Not sleeping well can cause you more stress or moodiness. It can tip your balance and make you feel worse about yourself and others. If you’re having trouble sleeping, this can have a dramatic effect on your life, such as:
- Drowsiness, falling asleep during the day.
- Not being able to focus, short attention, trouble concentrating or staying mentally alert.
- Feeling irritable or angry, anxious and stressed, or depressed or down.
- Memory impairment, poor decision-making, risk-taking behaviour.
- Lack of enthusiasm, not going to school, or university.
- Reduced physical performance, slower physical reflexes, clumsiness.
- Reduced academic or sporting performance
What helps and what doesn’t?
You have more control over your quality of sleep than you may think.
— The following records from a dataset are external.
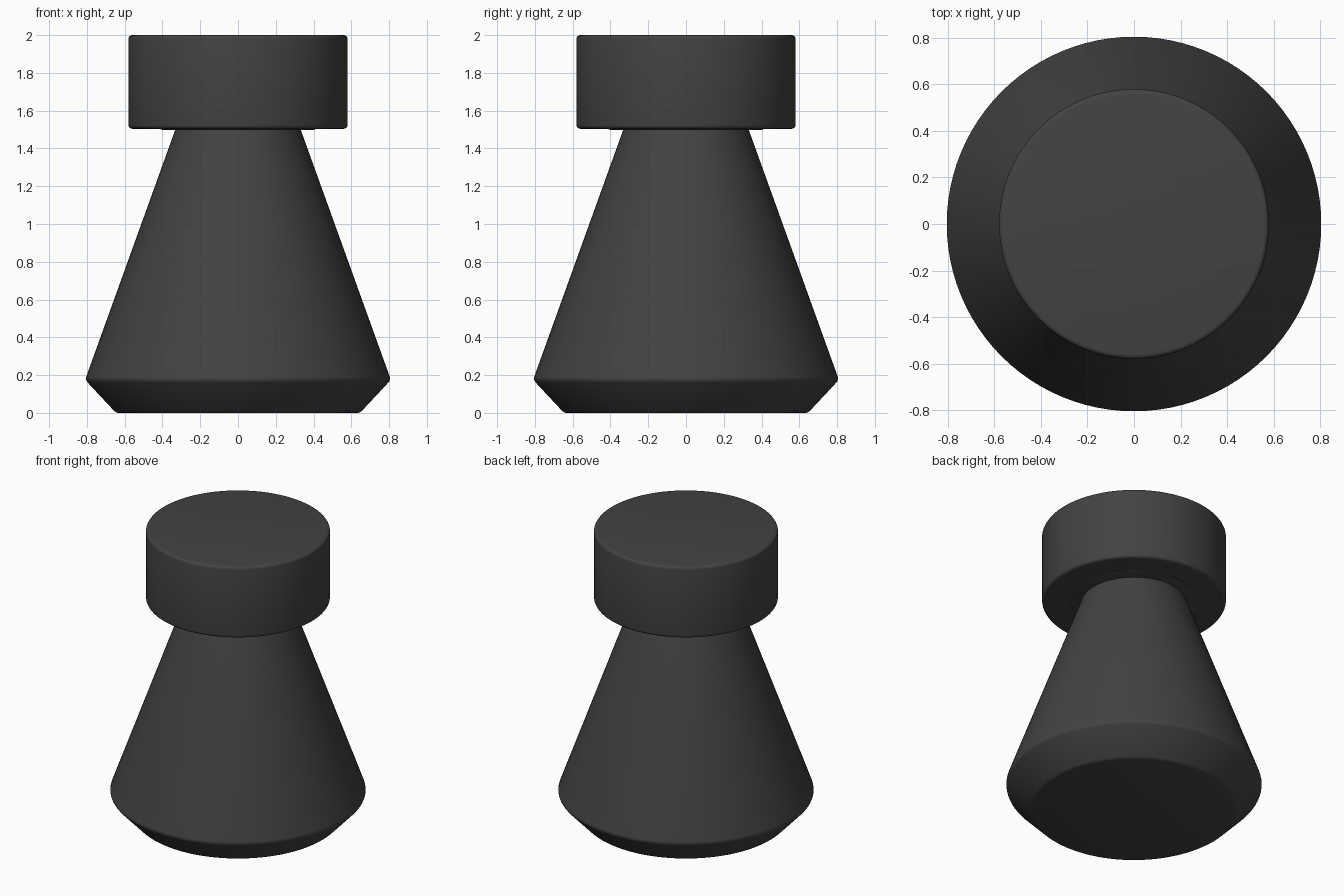
import bpy, bmesh, math

if "Cube" in bpy.data.objects:
    bpy.data.objects.remove(bpy.data.objects["Cube"])

SEGMENTS = 96

charcoal = bpy.data.materials.new("charcoal")
charcoal.diffuse_color = (0.055, 0.055, 0.055, 1)
charcoal.use_nodes = True
charcoal.node_tree.nodes["Principled BSDF"].inputs["Base Color"].default_value = charcoal.diffuse_color


def lathe(name, profile):
    """Revolve (radius, height) points around z and cap both ends."""
    bm = bmesh.new()
    rings = []
    for r, z in profile:
        angles = [2 * math.pi * i / SEGMENTS for i in range(SEGMENTS)]
        rings.append([bm.verts.new((r * math.cos(a), r * math.sin(a), z)) for a in angles])
    for low, high in zip(rings, rings[1:]):
        for i in range(SEGMENTS):
            j = (i + 1) % SEGMENTS
            bm.faces.new((low[i], low[j], high[j], high[i]))
    bm.faces.new(rings[0][::-1])
    bm.faces.new(rings[-1])
    mesh = bpy.data.meshes.new(name)
    bm.to_mesh(mesh)
    bm.free()
    mesh.materials.append(charcoal)
    obj = bpy.data.objects.new(name, mesh)
    bpy.context.collection.objects.link(obj)
    bpy.ops.object.select_all(action="DESELECT")
    obj.select_set(True)
    bpy.context.view_layer.objects.active = obj
    bpy.ops.object.shade_smooth_by_angle(angle=math.radians(35))
    return obj


def arc(cx, cz, r, start, end, steps=4):
    """Points of a rounded profile corner, angles in degrees."""
    angles = [math.radians(start + (end - start) * i / steps) for i in range(steps + 1)]
    return [(cx + r * math.cos(a), cz + r * math.sin(a)) for a in angles]


# Tapered body with a bevelled foot and a softly rounded widest edge
lathe("body", [(0.635, 0), (0.645, 0.003), (0.655, 0.01)]
      + arc(0.775, 0.182, 0.03, -45, 20)
      + [(0.33, 1.505)])

# Cap with small rounded rims
lathe("cap", arc(0.56, 1.524, 0.02, -90, 0) + arc(0.56, 1.98, 0.02, 0, 90))

# Thin seat under the cap
lathe("cap_seat", [(0.40, 1.498), (0.41, 1.502), (0.41, 1.51)])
Below is a list of tips a lot of people find helpful in getting good sleep. Some may not work for everyone, but you can give them a go to figure out which ones work best for you.
- Stick to a routine of waking at the same time every day, and going to bed at the same time each night.
- Don’t drink alcohol or smoke cigarettes as it interferes with sleeping.
- Try to reduce your TV or computer time in the evenings – artificial light can trick your body into staying awake.
- Try not to nap during the day, as this’ll make it harder to sleep in the evening.
- Exercise, but do it at least three hours before bed. Exercising outdoors first thing in the morning can be useful because it helps reset your body clock.
- Do relaxing activities in order to wind down, like reading or listening to music softly. A warm bath or shower can also help to make you feel sleepy.
- Learn relaxation and meditation techniques to help you switch your mind off in the evenings.
- Create a sleep space that works for you – quiet, dark, uncluttered.
Don’t stress if you find yourself waking up in the night
It’s actually pretty normal, and worrying about getting back to sleep will probably keep you up longer. Try to relax and wait for the next wave of sleepiness to arrive, and if you find yourself staring at the clock, try turning the clock face away from you.
Long sleep-ins can cause poor sleep. Getting up at a similar time every day can help avoid this, and will make it easier to fall asleep at the right time in the evening.
Coping with stress
If you’re constantly rushed and overwhelmed, you’re likely to feel tired and drained of energy. Allow yourself some unfocused time each day to refresh. Let your mind wander, daydream or simply watch the clouds go by for a while. It is okay to add ‘do nothing’ to your to-do list!
Learning to relax is an important life skill and can help to improve your sleep. It may sound simple, but learning to breathe in a calm and controlled way is an easy relaxation strategy that you can use before you go to bed, or if you wake up in the night and find it hard to fall back to sleep.
Breathing relaxation technique
- While sitting or lying down, make yourself as comfortable as possible.
- Take a deep breath and let it out slowly. Repeat this once.
- Close your eyes. Focus your mind on breathing.
- Breathe easily and gently with no effort.
- Breathe in steadily over three seconds.
- As you breathe out steadily over three seconds, say to yourself ‘relax’ while letting all your muscles go loose and floppy.
- Keep repeating this in a six second cycle (three seconds in and three seconds out) over and over until you find yourself feeling calm and relaxed.
Disclaimer: This information is not medical advice. It is generic and does not take into account your personal circumstances, physical wellbeing, mental status or mental requirements. Do not use this information to treat or diagnose your own or another person’s medical condition and never ignore medical advice or delay seeking it because of something in this information. Any medical questions should be referred to a qualified healthcare professional. If in doubt, please always seek medical advice.